All lines of the data shown below should be output exactly as they stand.

**Given entries**.
▶

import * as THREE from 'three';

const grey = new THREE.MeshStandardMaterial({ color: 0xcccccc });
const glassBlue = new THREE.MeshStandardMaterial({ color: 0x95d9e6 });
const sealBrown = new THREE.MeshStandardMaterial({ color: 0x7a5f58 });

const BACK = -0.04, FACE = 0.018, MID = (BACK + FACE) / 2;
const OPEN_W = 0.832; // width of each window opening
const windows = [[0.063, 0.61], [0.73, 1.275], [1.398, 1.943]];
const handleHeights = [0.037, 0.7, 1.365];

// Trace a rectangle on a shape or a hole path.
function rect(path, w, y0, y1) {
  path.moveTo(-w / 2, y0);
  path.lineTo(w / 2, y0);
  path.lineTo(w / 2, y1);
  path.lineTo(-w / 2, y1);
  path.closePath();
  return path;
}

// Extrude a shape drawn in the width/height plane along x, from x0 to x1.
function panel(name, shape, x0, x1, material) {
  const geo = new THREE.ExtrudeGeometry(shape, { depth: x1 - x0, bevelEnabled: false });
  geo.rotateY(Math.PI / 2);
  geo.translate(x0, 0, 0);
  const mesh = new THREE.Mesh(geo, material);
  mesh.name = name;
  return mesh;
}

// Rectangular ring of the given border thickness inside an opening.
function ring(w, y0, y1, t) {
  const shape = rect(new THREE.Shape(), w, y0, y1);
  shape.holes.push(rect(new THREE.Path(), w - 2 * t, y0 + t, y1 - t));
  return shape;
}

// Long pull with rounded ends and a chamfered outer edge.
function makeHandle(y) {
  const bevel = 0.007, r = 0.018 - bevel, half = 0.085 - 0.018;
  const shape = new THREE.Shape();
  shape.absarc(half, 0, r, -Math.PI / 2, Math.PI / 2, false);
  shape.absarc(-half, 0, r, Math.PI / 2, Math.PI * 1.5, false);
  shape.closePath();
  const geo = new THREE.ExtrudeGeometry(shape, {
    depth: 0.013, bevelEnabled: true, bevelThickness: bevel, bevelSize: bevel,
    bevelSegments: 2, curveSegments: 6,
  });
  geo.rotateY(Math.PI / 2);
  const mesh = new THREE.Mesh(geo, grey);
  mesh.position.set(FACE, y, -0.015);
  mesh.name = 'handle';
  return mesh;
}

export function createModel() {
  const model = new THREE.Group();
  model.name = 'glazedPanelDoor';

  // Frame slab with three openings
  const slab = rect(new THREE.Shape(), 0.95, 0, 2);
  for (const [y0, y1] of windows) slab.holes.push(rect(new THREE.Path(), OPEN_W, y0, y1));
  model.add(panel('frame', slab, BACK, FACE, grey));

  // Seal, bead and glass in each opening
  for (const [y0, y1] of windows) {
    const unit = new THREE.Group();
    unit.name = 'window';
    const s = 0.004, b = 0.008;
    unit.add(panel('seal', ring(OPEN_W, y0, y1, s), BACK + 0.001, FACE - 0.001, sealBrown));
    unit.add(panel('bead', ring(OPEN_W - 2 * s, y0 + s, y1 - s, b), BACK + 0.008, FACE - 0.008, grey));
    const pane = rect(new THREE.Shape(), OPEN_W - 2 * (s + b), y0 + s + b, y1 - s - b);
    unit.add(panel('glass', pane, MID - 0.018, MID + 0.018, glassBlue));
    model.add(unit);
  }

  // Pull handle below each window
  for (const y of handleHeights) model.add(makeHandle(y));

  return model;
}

◀

**Your response**.
import * as THREE from 'three';

const grey = new THREE.MeshStandardMaterial({ color: 0xcccccc });
const glassBlue = new THREE.MeshStandardMaterial({ color: 0x95d9e6 });
const sealBrown = new THREE.MeshStandardMaterial({ color: 0x7a5f58 });

const BACK = -0.04, FACE = 0.018, MID = (BACK + FACE) / 2;
const OPEN_W = 0.832; // width of each window opening
const windows = [[0.063, 0.61], [0.73, 1.275], [1.398, 1.943]];
const handleHeights = [0.037, 0.7, 1.365];

// Trace a rectangle on a shape or a hole path.
function rect(path, w, y0, y1) {
  path.moveTo(-w / 2, y0);
  path.lineTo(w / 2, y0);
  path.lineTo(w / 2, y1);
  path.lineTo(-w / 2, y1);
  path.closePath();
  return path;
}

// Extrude a shape drawn in the width/height plane along x, from x0 to x1.
function panel(name, shape, x0, x1, material) {
  const geo = new THREE.ExtrudeGeometry(shape, { depth: x1 - x0, bevelEnabled: false });
  geo.rotateY(Math.PI / 2);
  geo.translate(x0, 0, 0);
  const mesh = new THREE.Mesh(geo, material);
  mesh.name = name;
  return mesh;
}

// Rectangular ring of the given border thickness inside an opening.
function ring(w, y0, y1, t) {
  const shape = rect(new THREE.Shape(), w, y0, y1);
  shape.holes.push(rect(new THREE.Path(), w - 2 * t, y0 + t, y1 - t));
  return shape;
}

// Long pull with rounded ends and a chamfered outer edge.
function makeHandle(y) {
  const bevel = 0.007, r = 0.018 - bevel, half = 0.085 - 0.018;
  const shape = new THREE.Shape();
  shape.absarc(half, 0, r, -Math.PI / 2, Math.PI / 2, false);
  shape.absarc(-half, 0, r, Math.PI / 2, Math.PI * 1.5, false);
  shape.closePath();
  const geo = new THREE.ExtrudeGeometry(shape, {
    depth: 0.013, bevelEnabled: true, bevelThickness: bevel, bevelSize: bevel,
    bevelSegments: 2, curveSegments: 6,
  });
  geo.rotateY(Math.PI / 2);
  const mesh = new THREE.Mesh(geo, grey);
  mesh.position.set(FACE, y, -0.015);
  mesh.name = 'handle';
  return mesh;
}

export function createModel() {
  const model = new THREE.Group();
  model.name = 'glazedPanelDoor';

  // Frame slab with three openings
  const slab = rect(new THREE.Shape(), 0.95, 0, 2);
  for (const [y0, y1] of windows) slab.holes.push(rect(new THREE.Path(), OPEN_W, y0, y1));
  model.add(panel('frame', slab, BACK, FACE, grey));

  // Seal, bead and glass in each opening
  for (const [y0, y1] of windows) {
    const unit = new THREE.Group();
    unit.name = 'window';
    const s = 0.004, b = 0.008;
    unit.add(panel('seal', ring(OPEN_W, y0, y1, s), BACK + 0.001, FACE - 0.001, sealBrown));
    unit.add(panel('bead', ring(OPEN_W - 2 * s, y0 + s, y1 - s, b), BACK + 0.008, FACE - 0.008, grey));
    const pane = rect(new THREE.Shape(), OPEN_W - 2 * (s + b), y0 + s + b, y1 - s - b);
    unit.add(panel('glass', pane, MID - 0.018, MID + 0.018, glassBlue));
    model.add(unit);
  }

  // Pull handle below each window
  for (const y of handleHeights) model.add(makeHandle(y));

  return model;
}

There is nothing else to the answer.